Set in a post-apocalyptic futuristic industrial hellhole somewhere in the Middle East, spoiled princess Salome takes a perverse fancy to Iokanaan (John the Baptist) despite or perhaps because of the grim prophecies he has for her mother, Herodias, and stepfather, the Tetrarch King Herod. It seems as if these prophecies, and the detestation both Herod and Herodias have for the prophet, are the reason for Salome’s sudden obsession but when Herod makes her an offer she can’t refuse involving a dance, the opportunistic princess sows the seeds for her own downfall.

After a slightly slow opening 15 minutes or so, Salome soon kicks into gear with a highly visual gore-filled, sexualised take on the well known Biblical story. Not recognisably Wildean it must be said, Jamie Lloyd has stripped it bare of its original idiosyncrasies and reconstructed a savage modern tale of 21st century sexuality which surprises rather than truly shocks but nevertheless develops into an engaging account of what is a largely familiar story.

As the titular Salome, Zawe Ashton is unashamedly shallow and sexual, portraying her as hopped up on something or other, her jittery hands unable to stop themselves from running over her body, alive to her sexuality but not yet fully aware of its power and the consequences of flaunting it so vividly. This awkwardness is perfectly played in the beginning of the infamous dance sequence, thoroughly updated here but imbued with a painful ungainliness exacerbated by the reaction of Herod (which is to masturbate furiously in the open court). Ashton has to deal with much of Wilde’s repetitive text, endlessly repeating two key phrases but she fills them with sufficient petulance to remind us that this is just an oversexualised kid.
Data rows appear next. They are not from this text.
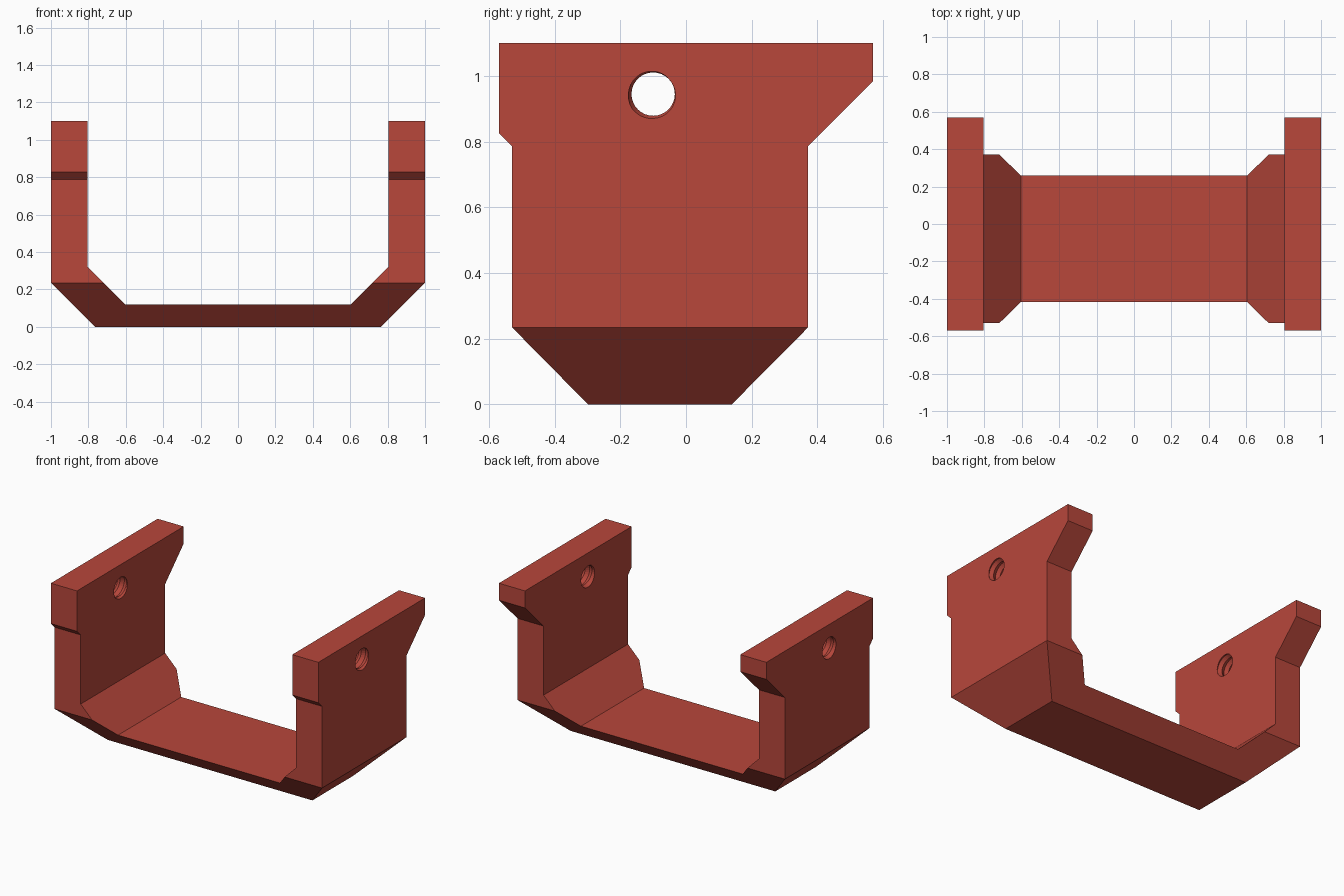
import bpy, bmesh, math

if "Cube" in bpy.data.objects:
    bpy.data.objects.remove(bpy.data.objects["Cube"])

red = bpy.data.materials.new("brick_red")
red.diffuse_color = (0.479, 0.063, 0.044, 1)
red.use_nodes = True
red.node_tree.nodes["Principled BSDF"].inputs["Base Color"].default_value = red.diffuse_color


def new_object(name, bm):
    bmesh.ops.recalc_face_normals(bm, faces=bm.faces)
    mesh = bpy.data.meshes.new(name)
    bm.to_mesh(mesh)
    bm.free()
    mesh.materials.append(red)
    obj = bpy.data.objects.new(name, mesh)
    bpy.context.collection.objects.link(obj)
    return obj


def prism(name, points, offset):
    """Extrude a closed outline along the offset vector."""
    bm = bmesh.new()
    face = bm.faces.new([bm.verts.new(p) for p in points])
    out = bmesh.ops.extrude_face_region(bm, geom=[face], use_keep_orig=True)
    verts = [g for g in out["geom"] if isinstance(g, bmesh.types.BMVert)]
    bmesh.ops.translate(bm, verts=verts, vec=offset)
    return new_object(name, bm)


def thread_cutter(name, x0, y, z, length, pitch=0.05, minor=0.066, major=0.078, n=32):
    """Solid screw along x: rows climb one pitch per turn, alternating radius."""
    bm = bmesh.new()
    count = 2 * math.ceil(length / pitch) + 1
    rows = []
    for k in range(count):
        r = major if k % 2 else minor
        row = []
        for s in range(n):
            a = 2 * math.pi * s / n
            row.append(bm.verts.new((x0 + pitch * (k / 2 + s / n),
                                     y + r * math.cos(a), z + r * math.sin(a))))
        rows.append(row)
    # a row's end joins the start of the row one turn later
    for k in range(count - 2):
        rows[k].append(rows[k + 2][0])
    for k in range(count - 3):
        for s in range(n):
            bm.faces.new((rows[k][s], rows[k][s + 1], rows[k + 1][s + 1], rows[k + 1][s]))
    last = count - 3
    loops = [rows[0][:n] + [rows[2][0], rows[1][0]],
             rows[last][:n] + [rows[last + 2][0], rows[last + 1][0]]]
    for loop in loops:
        cx = sum(v.co.x for v in loop) / len(loop)
        centre = bm.verts.new((cx, y, z))
        for i, v in enumerate(loop):
            bm.faces.new((v, loop[(i + 1) % len(loop)], centre))
    loose = [v for v in bm.verts if not v.link_faces]
    bmesh.ops.delete(bm, geom=loose, context="VERTS")
    return new_object(name, bm)


def boolean(target, tool, operation):
    mod = target.modifiers.new(operation.lower(), "BOOLEAN")
    mod.operation = operation
    mod.solver = "EXACT"
    mod.object = tool
    tool.hide_render = True
    bpy.context.view_layer.objects.active = target
    bpy.ops.object.modifier_apply(modifier=mod.name)
    bpy.data.objects.remove(tool)


# U-shaped bracket seen from the front
half = [(0.765, 0), (1, 0.235), (1, 1.1), (0.805, 1.1), (0.805, 0.32), (0.605, 0.12)]
outline = half + [(-x, z) for x, z in reversed(half)]
bracket = prism("bracket", [(x, -0.7, z) for x, z in outline], (0, 1.4, 0))

# Side silhouette trims the bracket
side = [(-0.298, 0), (0.139, 0), (0.372, 0.235), (0.372, 0.787), (0.57, 0.985),
        (0.57, 1.1), (-0.57, 1.1), (-0.57, 0.827), (-0.53, 0.787), (-0.53, 0.235)]
trim = prism("side_trim", [(-1.2, y, z) for y, z in side], (2.4, 0, 0))
boolean(bracket, trim, "INTERSECT")

# Threaded screw hole through each arm
for x0 in (-1.11, 0.695):
    boolean(bracket, thread_cutter("screw_hole", x0, -0.1, 0.945, 0.45), "DIFFERENCE")
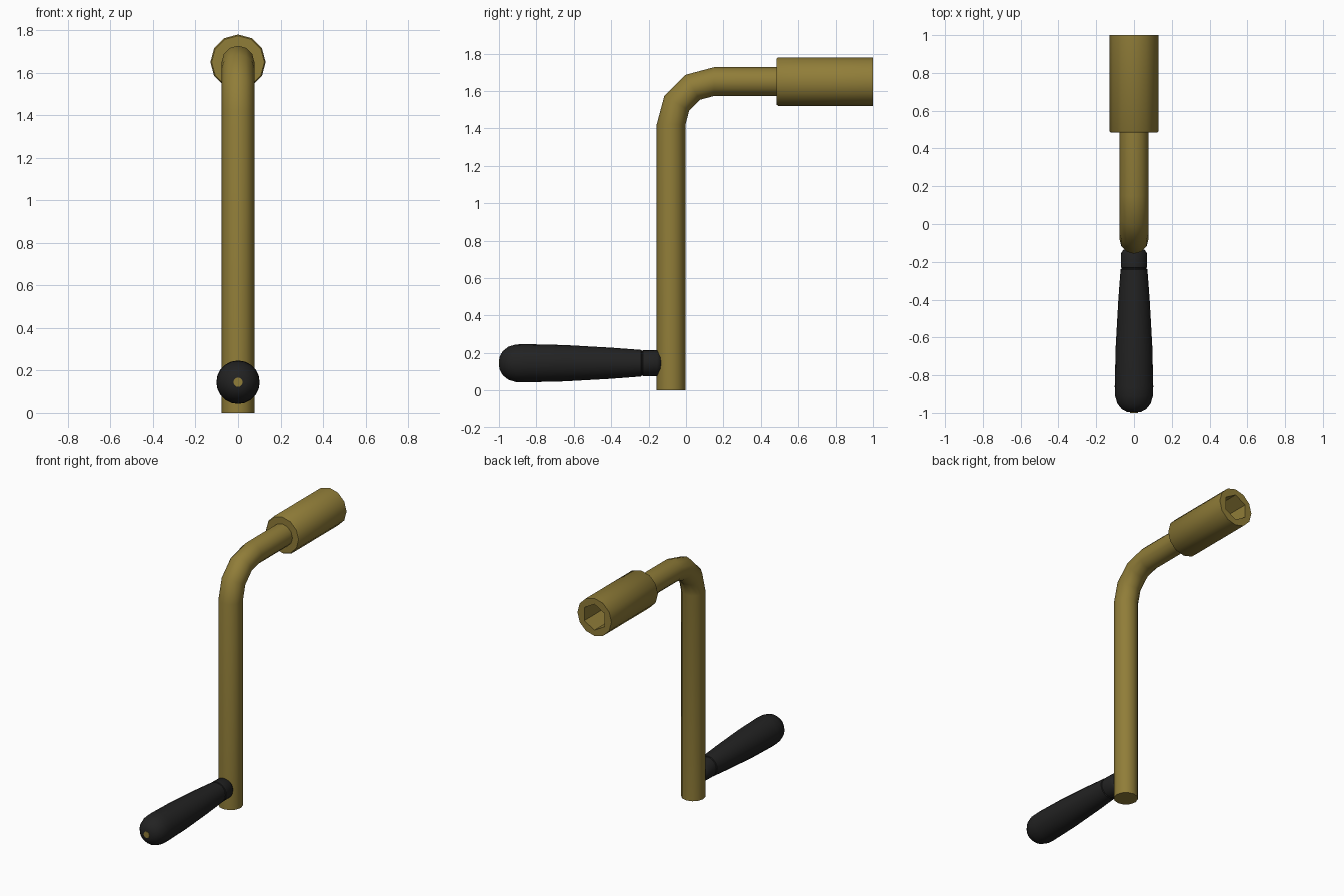
import bpy, bmesh
from math import sin, cos, pi, radians
from mathutils import Vector

if "Cube" in bpy.data.objects:
    bpy.data.objects.remove(bpy.data.objects["Cube"])


def make_material(name, rgb, rough):
    mat = bpy.data.materials.new(name)
    mat.use_nodes = True
    mat.diffuse_color = (*rgb, 1)
    bsdf = mat.node_tree.nodes["Principled BSDF"]
    bsdf.inputs["Base Color"].default_value = (*rgb, 1)
    bsdf.inputs["Roughness"].default_value = rough
    return mat


brass = make_material("brass", (0.28, 0.205, 0.04), 0.5)
black = make_material("black_rubber", (0.016, 0.016, 0.016), 0.6)


def ring(y, z, radius, tilt=0, hexagonal=False):
    return y, z, radius, tilt, hexagonal


def sweep(name, rings, sides, mat):
    """Skin a row of rings whose axes lie in the YZ plane, capped at both ends."""
    bm = bmesh.new()
    loops = []
    for y, z, radius, tilt, hexagonal in rings:
        across = Vector((0, -sin(tilt), cos(tilt)))
        loop = []
        for i in range(sides):
            a = 2 * pi * i / sides
            # Even points of a hexagonal ring sit on the middle of its flats
            r = radius * cos(pi / 6) if hexagonal and i % 2 == 0 else radius
            p = Vector((0, y, z)) + Vector((r * cos(a), 0, 0)) + across * r * sin(a)
            loop.append(bm.verts.new(p))
        loops.append(loop)
    for a, b in zip(loops, loops[1:]):
        for i in range(sides):
            j = (i + 1) % sides
            bm.faces.new((a[i], a[j], b[j], b[i]))
    bm.faces.new(loops[0])
    bm.faces.new(loops[-1])
    bmesh.ops.recalc_face_normals(bm, faces=bm.faces)
    mesh = bpy.data.meshes.new(name)
    bm.to_mesh(mesh)
    bm.free()
    mesh.materials.append(mat)
    mesh.shade_smooth()
    mesh.set_sharp_from_angle(angle=radians(40))
    obj = bpy.data.objects.new(name, mesh)
    bpy.context.collection.objects.link(obj)
    return obj


# Bent shaft: upright, three-step elbow, then a short run to the back
SHAFT_R, BEND_R, BEND_Y, BEND_Z = 0.077, 0.23, 0.15, 1.42
SOCKET_Z = BEND_Z + BEND_R
shaft = [ring(BEND_Y - BEND_R, 0, SHAFT_R, pi / 2)]
for step in range(4):
    a = step * pi / 6
    shaft.append(ring(BEND_Y - BEND_R * cos(a), BEND_Z + BEND_R * sin(a),
                      SHAFT_R, pi / 2 - a))
shaft.append(ring(0.5, SOCKET_Z, SHAFT_R))
sweep("bent_shaft", shaft, 12, brass)

# Socket with a slightly chamfered shoulder and a hexagonal recess
sweep("socket", [
    ring(0.485, SOCKET_Z, 0.124),
    ring(0.493, SOCKET_Z, 0.13),
    ring(1.0, SOCKET_Z, 0.13),
    ring(1.0, SOCKET_Z, 0.09, hexagonal=True),
    ring(0.68, SOCKET_Z, 0.09, hexagonal=True),
], 12, brass)

# Tapered grip with a rounded end and a thin groove by the shaft
GRIP_Z = 0.145
grip = [(-0.996, 0.035), (-0.98, 0.064), (-0.95, 0.088), (-0.91, 0.1),
        (-0.86, 0.102), (-0.65, 0.097), (-0.4, 0.083), (-0.24, 0.071),
        (-0.237, 0.066), (-0.232, 0.066), (-0.229, 0.07),
        (-0.155, 0.069), (-0.138, 0.058), (-0.125, 0.036)]
sweep("grip", [ring(y, GRIP_Z, r) for y, r in grip], 20, black)

# Pin running through the grip, showing at its end
sweep("grip_pin", [ring(-1.0, GRIP_Z, 0.022), ring(-0.1, GRIP_Z, 0.022)], 12, brass)
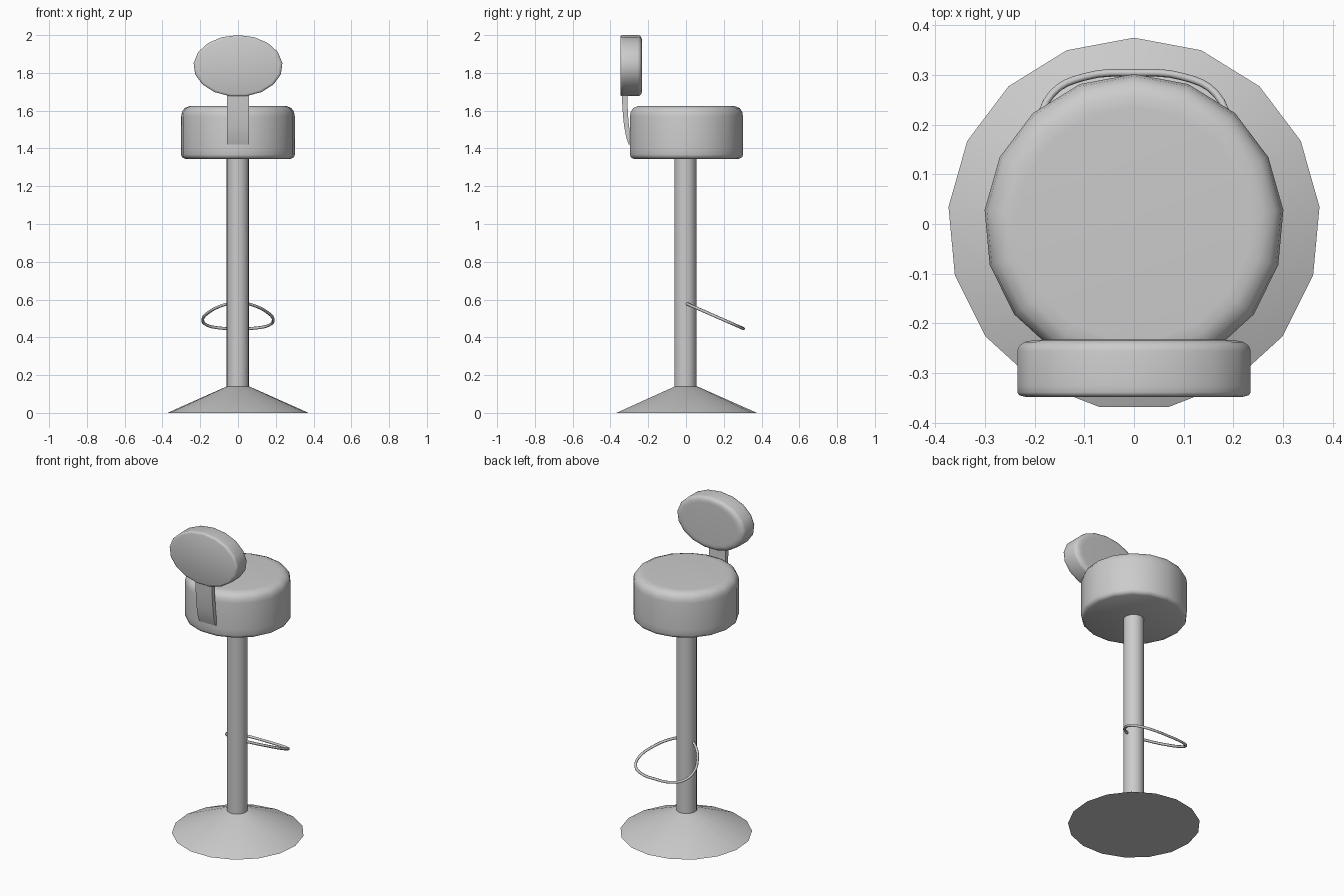
import bpy, bmesh, math
from mathutils import Matrix

cube = bpy.data.objects.get("Cube")
if cube:
    bpy.data.objects.remove(cube)

SIDES = 17

grey = bpy.data.materials.new("plain grey")
grey.use_nodes = True
colour = (0.6, 0.6, 0.6, 1)
grey.diffuse_color = colour
grey.node_tree.nodes["Principled BSDF"].inputs["Base Color"].default_value = colour


def finish(name, bm, angle):
    """Turn a bmesh into a shaded, coloured object."""
    bmesh.ops.recalc_face_normals(bm, faces=bm.faces)
    mesh = bpy.data.meshes.new(name)
    bm.to_mesh(mesh)
    bm.free()
    mesh.materials.append(grey)
    obj = bpy.data.objects.new(name, mesh)
    bpy.context.collection.objects.link(obj)
    bpy.ops.object.select_all(action='DESELECT')
    obj.select_set(True)
    bpy.context.view_layer.objects.active = obj
    bpy.ops.object.shade_smooth_by_angle(angle=math.radians(angle))
    return obj


def lathe(name, profile, angle=40, matrix=Matrix()):
    """Stack of capped rings from (radius, height) pairs, a corner towards +y."""
    bm = bmesh.new()
    rings = []
    for r, z in profile:
        ring = []
        for i in range(SIDES):
            a = math.tau * i / SIDES
            ring.append(bm.verts.new((r * math.sin(a), r * math.cos(a), z)))
        rings.append(ring)
    for low, high in zip(rings, rings[1:]):
        for i in range(SIDES):
            j = (i + 1) % SIDES
            bm.faces.new((low[i], low[j], high[j], high[i]))
    bm.faces.new(rings[0])
    bm.faces.new(rings[-1])
    bm.transform(matrix)
    return finish(name, bm, angle)


# Base and column
lathe("base", [(0.375, 0), (0.06, 0.14)])
lathe("column", [(0.059, 0.12), (0.059, 1.36)],
      matrix=Matrix.Translation((-0.001, -0.004, 0)))

# Cushion profile in unit radius and unit height, shared by seat and backrest
cushion = [(0.93, 0), (0.985, 0.03), (1, 0.08), (1, 0.2), (1, 0.8),
           (0.985, 0.89), (0.94, 0.96), (0.86, 0.995), (0.78, 1)]
lathe("seat", cushion, 60,
      Matrix.Translation((0, 0, 1.345)) @ Matrix.Diagonal((0.302, 0.302, 0.28, 1)))
upright = Matrix(((1, 0, 0, 0), (0, 0, 1, 0), (0, 1, 0, 0), (0, 0, 0, 1)))
lathe("backrest", cushion, 60,
      Matrix.Translation((0, -0.348, 1.837)) @ upright
      @ Matrix.Diagonal((0.236, 0.163, 0.115, 1)))

# Curved strap joining seat and backrest: (outer y, inner y, z)
strap = [(-0.303, -0.285, 1.42), (-0.317, -0.293, 1.46), (-0.328, -0.302, 1.52),
         (-0.334, -0.307, 1.58), (-0.338, -0.31, 1.64), (-0.34, -0.312, 1.75)]
outline = [(o, z) for o, i, z in strap] + [(i, z) for o, i, z in reversed(strap)]
bm = bmesh.new()
sides = [[bm.verts.new((x, y, z)) for y, z in outline] for x in (-0.057, 0.057)]
for side in sides:
    bm.faces.new(side)
for k in range(len(outline)):
    n = (k + 1) % len(outline)
    bm.faces.new((sides[0][k], sides[0][n], sides[1][n], sides[1][k]))
finish("backrest_strap", bm, 35)

# Sloping foot ring, open where it meets the column
half = [(0.045, 0.0), (0.095, 0.035), (0.15, 0.1), (0.187, 0.195),
        (0.165, 0.262), (0.1, 0.296)]
path = half + [(0, 0.304)] + [(-x, y) for x, y in reversed(half)]
curve = bpy.data.curves.new("foot_ring", 'CURVE')
curve.dimensions = '3D'
curve.bevel_depth = 0.008
curve.bevel_resolution = 1
curve.resolution_u = 4
curve.use_fill_caps = True
spline = curve.splines.new('BEZIER')
spline.bezier_points.add(len(path) - 1)
for point, (x, y) in zip(spline.bezier_points, path):
    point.co = (x, y, 0.58 - 0.44 * y)
    point.handle_left_type = point.handle_right_type = 'AUTO'
curve.materials.append(grey)
bpy.context.collection.objects.link(bpy.data.objects.new("foot_ring", curve))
As the tyrannical, testosterone-fuelled Herod, Con O’Neill is quite something: sexually hungry for men and women alike and unable to control his urges, leading to his rash promise that leads to the climactic demand. Physically he gave a magnificent portrayal of this rapacious despot and the human frailty beneath the swaggering, but I wasn’t 100% convinced by his vocal delivery, strangely high-pitched and mostly delivered at a bellow. Jaye Griffiths is vocally much stronger as his attention-hungry embittered wife and as a result becomes something of a focal point as probably the strongest performance onstage. Seun Shote’s Iokanaan deserves a special mention though: kept chained under a manhole, his first arrival from his prison kickstarts the show, his muscular presence rising from the deeps and spewing forth prophetic pronouncements with a powerful baritone. The rest of the ensemble is strong but there is little to distinguish them from one another, only Richard Cant’s heartbroken Page of Herodias stands out with his revelations about the true closeness of his friendship with the Young Syrian Sam Donovan.

The design by Soutra Gilmour is impressive, all the more so considering how it reinvents the traditional stage at Richmond and is a touring show, with a large square sandpit strewn with puddles of tar dominating the dungeon-like space, scaffolds and lighting rigs around the walls add to savagery of the landscape. Combined with very effective lighting and pulsing sound design, there is a great sense of atmosphere to this production culminating in the production of an extremely gory and effective severed head, and with a running time of just 90 minutes, it doesn’t outstay its welcome. All in all, something really quite different and interesting that you should make the effort to see.

Running time: 90 minutes (without interval)
Programme cost: £3
Note: smoke, haze and scenes of a sexual nature abound in this production so probably not one for the sensitive.